  1. While National has a difficult approach, but to describe it as “one of the most difficult” is false. There are many more challenging approaches to shorter runways served by airliners. The runway, and approach are not at all difficult for a light aircraft.

  2. I think “one of the most difficult” over-sells it a little. DCA’s approach is very regimented because of the restrictions on flight but it’s nothing terribly out of the ordinary for a pilot. The most significant feature is one that would be irrelevant for a small aircraft like the bi-plane: the 7000ft runway.

    That’s short in a commercial carrier but it’s 2000 feet longer than the longest runways at the general aviation (ie, hobbist) airport I used to live near in Miami, Kendall-Tamiami Executive. Those tail-dragger bi-planes were meant to – and still do – land on grass runways.

    I called my father – the pilot in the family – and asked and he confirmed that those planes would be equipped with brakes in the front wheels (the tail is free-wheeling like a grocery-cart wheel) and that it would be very possible for the operator to brake too heavily and cause it to go nose-down.

    Or it could be caused by some other issue or mistake, though the pictures on WUSA don’t make it look like it did any amount of real travel when it went nose-down. So it’s unlikely it was moving at any real speed.

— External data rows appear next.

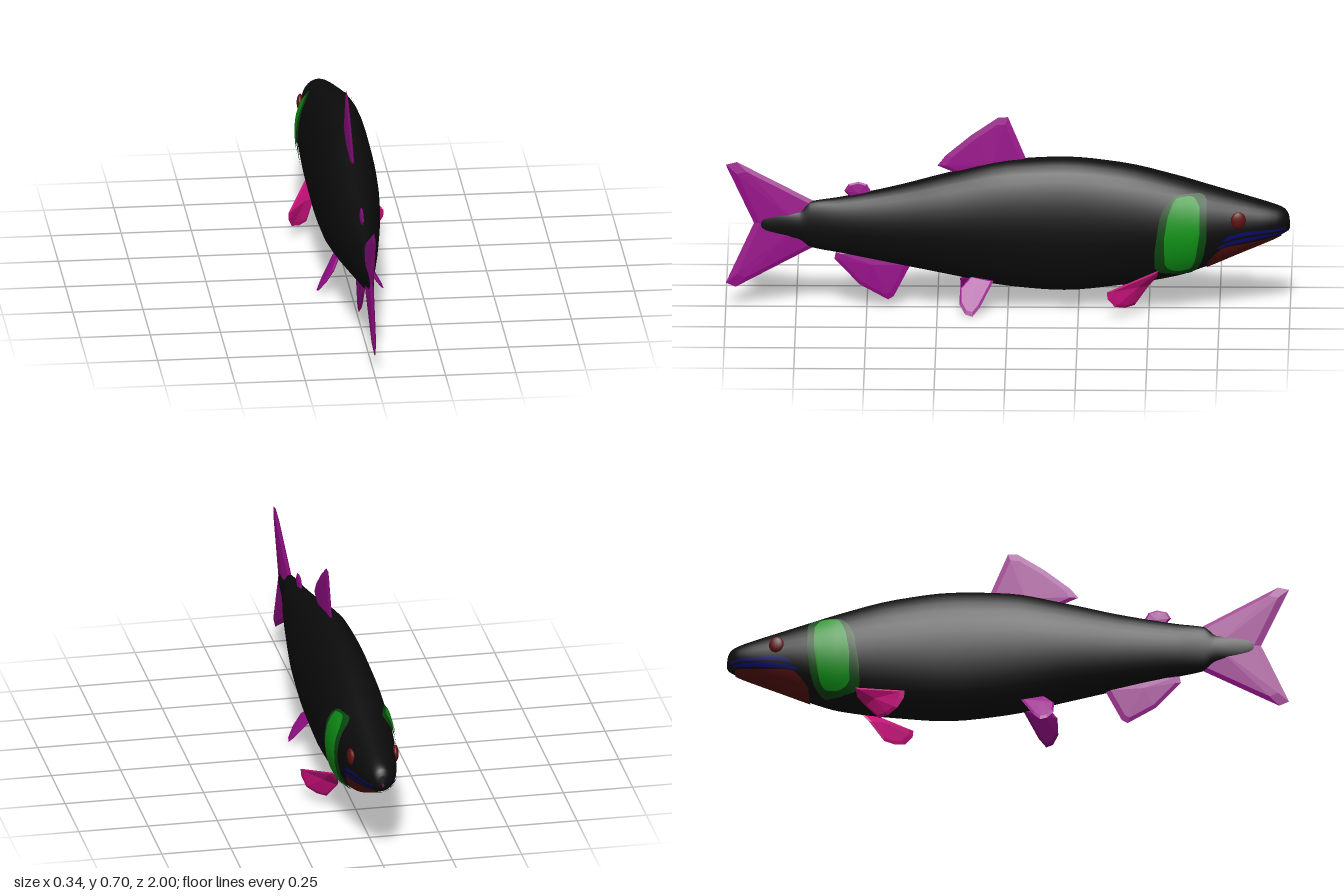
import * as THREE from 'three';

const mat = (name, color, side = THREE.FrontSide) => {
  const m = new THREE.MeshStandardMaterial({ color, side });
  m.name = name;
  return m;
};

// Body stations: z, top y, bottom y, half width (nose at -z, tail at +z)
const STATIONS = [
  [-1, 0.32, 0.305, 0.004], [-0.995, 0.35, 0.294, 0.022], [-0.98, 0.372, 0.284, 0.038],
  [-0.95, 0.386, 0.268, 0.054], [-0.9, 0.402, 0.246, 0.068], [-0.8, 0.432, 0.203, 0.086],
  [-0.7, 0.462, 0.16, 0.102], [-0.6, 0.492, 0.125, 0.112], [-0.4, 0.54, 0.09, 0.116],
  [-0.2, 0.56, 0.07, 0.115], [0, 0.549, 0.085, 0.112], [0.2, 0.503, 0.125, 0.1],
  [0.4, 0.45, 0.165, 0.075], [0.6, 0.408, 0.205, 0.046], [0.7, 0.392, 0.224, 0.028],
  [0.74, 0.36, 0.25, 0.022], [0.82, 0.355, 0.26, 0.013], [0.87, 0.34, 0.277, 0.008],
  [0.885, 0.315, 0.3, 0.002],
];

// Monotone cubic interpolation of rows keyed by their first value
function sample(rows, z, k) {
  const n = rows.length - 1;
  let i = 0;
  while (i < n - 1 && (z - rows[i + 1][0]) * Math.sign(rows[n][0] - rows[0][0]) > 0) i++;
  const slope = (j) => (rows[j + 1][k] - rows[j][k]) / (rows[j + 1][0] - rows[j][0]);
  const tangent = (j) => {
    if (j === 0) return slope(0);
    if (j === n) return slope(n - 1);
    const a = slope(j - 1), b = slope(j);
    return a * b > 0 ? (2 * a * b) / (a + b) : 0;
  };
  const h = rows[i + 1][0] - rows[i][0], t = (z - rows[i][0]) / h, t2 = t * t, t3 = t2 * t;
  return (2 * t3 - 3 * t2 + 1) * rows[i][k] + (t3 - 2 * t2 + t) * h * tangent(i)
    + (3 * t2 - 2 * t3) * rows[i + 1][k] + (t3 - t2) * h * tangent(i + 1);
}

function section(z) {
  const top = sample(STATIONS, z, 1), bottom = sample(STATIONS, z, 2);
  return { c: (top + bottom) / 2, h: (top - bottom) / 2, w: sample(STATIONS, z, 3) };
}

function buildGeometry(positions, index) {
  const g = new THREE.BufferGeometry();
  g.setAttribute('position', new THREE.Float32BufferAttribute(positions, 3));
  if (index) g.setIndex(index);
  g.computeVertexNormals();
  return g;
}

// Smooth loft of elliptical rings
function bodyGeometry() {
  const SEG = 32, SUB = 4, zs = [], pos = [], idx = [];
  for (let i = 0; i < STATIONS.length - 1; i++)
    for (let s = 0; s < SUB; s++)
      zs.push(THREE.MathUtils.lerp(STATIONS[i][0], STATIONS[i + 1][0], s / SUB));
  zs.push(STATIONS[STATIONS.length - 1][0]);
  zs.forEach((z, i) => {
    const { c, h, w } = section(z);
    for (let j = 0; j < SEG; j++) {
      const a = (j / SEG) * Math.PI * 2;
      pos.push(w * Math.sin(a), c + h * Math.cos(a), z);
      if (i === zs.length - 1) continue;
      const p = i * SEG + j, q = i * SEG + ((j + 1) % SEG);
      idx.push(p, p + SEG, q, q, p + SEG, q + SEG);
    }
  });
  return buildGeometry(pos, idx);
}

// Thin painted skin following the flank; columns are [z, low y, high y], z falling
function patchGeometry(columns, side, offset) {
  const N = 20, M = 10, pos = [], idx = [];
  const z0 = columns[0][0], z1 = columns[columns.length - 1][0];
  for (let i = 0; i <= N; i++) {
    const z = THREE.MathUtils.lerp(z0, z1, i / N), { c, h, w } = section(z);
    const angle = (k) => Math.asin(THREE.MathUtils.clamp((sample(columns, z, k) - c) / h, -1, 1));
    const low = angle(1), high = angle(2);
    for (let j = 0; j <= M; j++) {
      const a = THREE.MathUtils.lerp(low, high, j / M);
      pos.push(side * (w + offset) * Math.cos(a), c + (h + offset) * Math.sin(a), z);
      if (i === N || j === M) continue;
      const p = i * (M + 1) + j, q = p + M + 1;
      if (side > 0) idx.push(p, q, p + 1, p + 1, q, q + 1);
      else idx.push(p, p + 1, q, p + 1, q + 1, q);
    }
  }
  return buildGeometry(pos, idx);
}

// Faceted lens: thickest at the root centre, bevelled to a sharp rim
function finGeometry(outline, centre, thickness) {
  const c = new THREE.Vector3(...centre), rim = outline.map((p) => new THREE.Vector3(...p));
  const normal = new THREE.Vector3(), n = rim.length, pos = [];
  rim.forEach((p, i) => normal.add(p.clone().sub(c).cross(rim[(i + 1) % n].clone().sub(c))));
  normal.normalize();
  for (const d of [1, -1]) {
    const lift = (p, t) => p.clone().addScaledVector(normal, d * t);
    const tri = (a, b, e) => (d > 0 ? [a, b, e] : [a, e, b]).forEach((v) => pos.push(v.x, v.y, v.z));
    const hub = lift(c, thickness);
    const mid = rim.map((p) => lift(c.clone().lerp(p, 0.85), thickness * 0.5));
    for (let i = 0; i < n; i++) {
      const k = (i + 1) % n;
      tri(hub, mid[i], mid[k]);
      tri(mid[i], rim[i], rim[k]);
      tri(mid[i], rim[k], mid[k]);
    }
  }
  return buildGeometry(pos);
}

export function createModel() {
  const group = new THREE.Group();
  group.name = 'fish';
  const skin = mat('black skin', 0x0c0c0c);
  const finMat = mat('purple fin', 0x9a0f8c);
  const pectoralMat = mat('pink fin', 0xc8107a);
  const gillMat = mat('bright green gill', 0x0f9416);
  const gillRim = mat('dark green gill rim', 0x0c4a10);
  const red = mat('dark red', 0x5e1210);
  const blue = mat('navy mouth', 0x0c0c6a);
  const add = (name, geometry, material) => {
    const m = new THREE.Mesh(geometry, material);
    m.name = name;
    group.add(m);
    return m;
  };

  add('body', bodyGeometry(), skin);

  // Fins on the centre line, outlines as [z, y]
  const flat = (pts) => pts.map(([z, y]) => [0, y, z]);
  add('dorsalFin', finGeometry(flat([[-0.065, 0.55], [0, 0.707], [0.035, 0.705], [0.13, 0.64],
    [0.22, 0.565], [0.25, 0.527], [0.185, 0.5], [0.06, 0.48]]), [0, 0.53, 0.06], 0.009), finMat);
  add('adiposeFin', finGeometry(flat([[0.485, 0.43], [0.5, 0.457], [0.53, 0.466], [0.565, 0.457],
    [0.58, 0.432], [0.56, 0.41], [0.51, 0.4]]), [0, 0.425, 0.53], 0.007), finMat);
  add('analFin', finGeometry(flat([[0.345, 0.16], [0.405, 0.042], [0.425, 0.03], [0.525, 0.085],
    [0.615, 0.18], [0.61, 0.205], [0.48, 0.21]]), [0, 0.16, 0.48], 0.009), finMat);
  add('tailFin', finGeometry(flat([[0.69, 0.395], [0.96, 0.537], [1, 0.527], [0.9, 0.312],
    [1, 0.09], [0.965, 0.075], [0.69, 0.224]]), [0, 0.311, 0.74], 0.013), finMat);

  // Paired parts
  for (const s of [1, -1]) {
    const side = s > 0 ? 'left' : 'right';
    const pelvic = [[0.05, 0.115], [0.1, 0.03], [0.125, 0.003], [0.15, 0.01], [0.17, 0.04],
      [0.17, 0.09], [0.13, 0.13]].map(([z, y]) => [s * (0.05 + (0.113 - y) * 0.63), y, z]);
    add(side + 'PelvicFin', finGeometry(pelvic, [s * 0.06, 0.095, 0.125], 0.008), finMat);
    const pectoral = [[0.09, 0.168, -0.535], [0.17, 0.111, -0.352], [0.168, 0.085, -0.355],
      [0.155, 0.053, -0.38], [0.125, 0.04, -0.415], [0.095, 0.042, -0.45], [0.065, 0.105, -0.5],
      [0.07, 0.14, -0.53]].map(([x, y, z]) => [s * x, y, z]);
    add(side + 'PectoralFin', finGeometry(pectoral, [s * 0.105, 0.115, -0.46], 0.008), pectoralMat);

    add(side + 'GillRim', patchGeometry([[-0.52, 0.18, 0.24], [-0.54, 0.16, 0.37], [-0.57, 0.155, 0.42],
      [-0.6, 0.15, 0.44], [-0.64, 0.15, 0.443], [-0.67, 0.17, 0.443], [-0.69, 0.21, 0.44],
      [-0.705, 0.29, 0.42]], s, 0.005), gillRim);
    add(side + 'GillCover', patchGeometry([[-0.555, 0.2, 0.3], [-0.57, 0.18, 0.38], [-0.6, 0.17, 0.43],
      [-0.64, 0.175, 0.435], [-0.66, 0.2, 0.43], [-0.68, 0.31, 0.4]], s, 0.009), gillMat);
    add(side + 'LowerJaw', patchGeometry([[-0.705, 0.1, 0.19], [-0.735, 0.1, 0.228], [-0.765, 0.1, 0.252],
      [-0.85, 0.1, 0.266], [-0.92, 0.1, 0.278], [-0.97, 0.1, 0.288]], s, 0.004), red);
    // Upper and lower lip lines with a dark gap between
    add(side + 'UpperLip', patchGeometry([[-0.765, 0.274, 0.285], [-0.79, 0.284, 0.299],
      [-0.85, 0.296, 0.31], [-0.92, 0.302, 0.313], [-0.985, 0.307, 0.315]], s, 0.004), blue);
    add(side + 'LowerLip', patchGeometry([[-0.745, 0.248, 0.258], [-0.79, 0.262, 0.276],
      [-0.85, 0.273, 0.288], [-0.92, 0.284, 0.296], [-0.975, 0.293, 0.3]], s, 0.004), blue);

    const eye = add(side + 'Eye', new THREE.SphereGeometry(1, 16, 12), red);
    eye.scale.set(0.012, 0.031, 0.027);
    eye.position.set(s * 0.08, 0.351, -0.817);
    eye.rotation.y = s * 0.16;
  }
  return group;
}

  3. I agree with the commenters above, ‘one of the most difficult’ is an overstatement. Pilots describes the ‘river visual’ approach to DCA as interesting not difficult. This, of course, is irrelevant to a plane of this size – there’s more than enough landing space for the biplane, 6,869 feet of runway to be exact. We’re just thankful no one was hurt in this incident.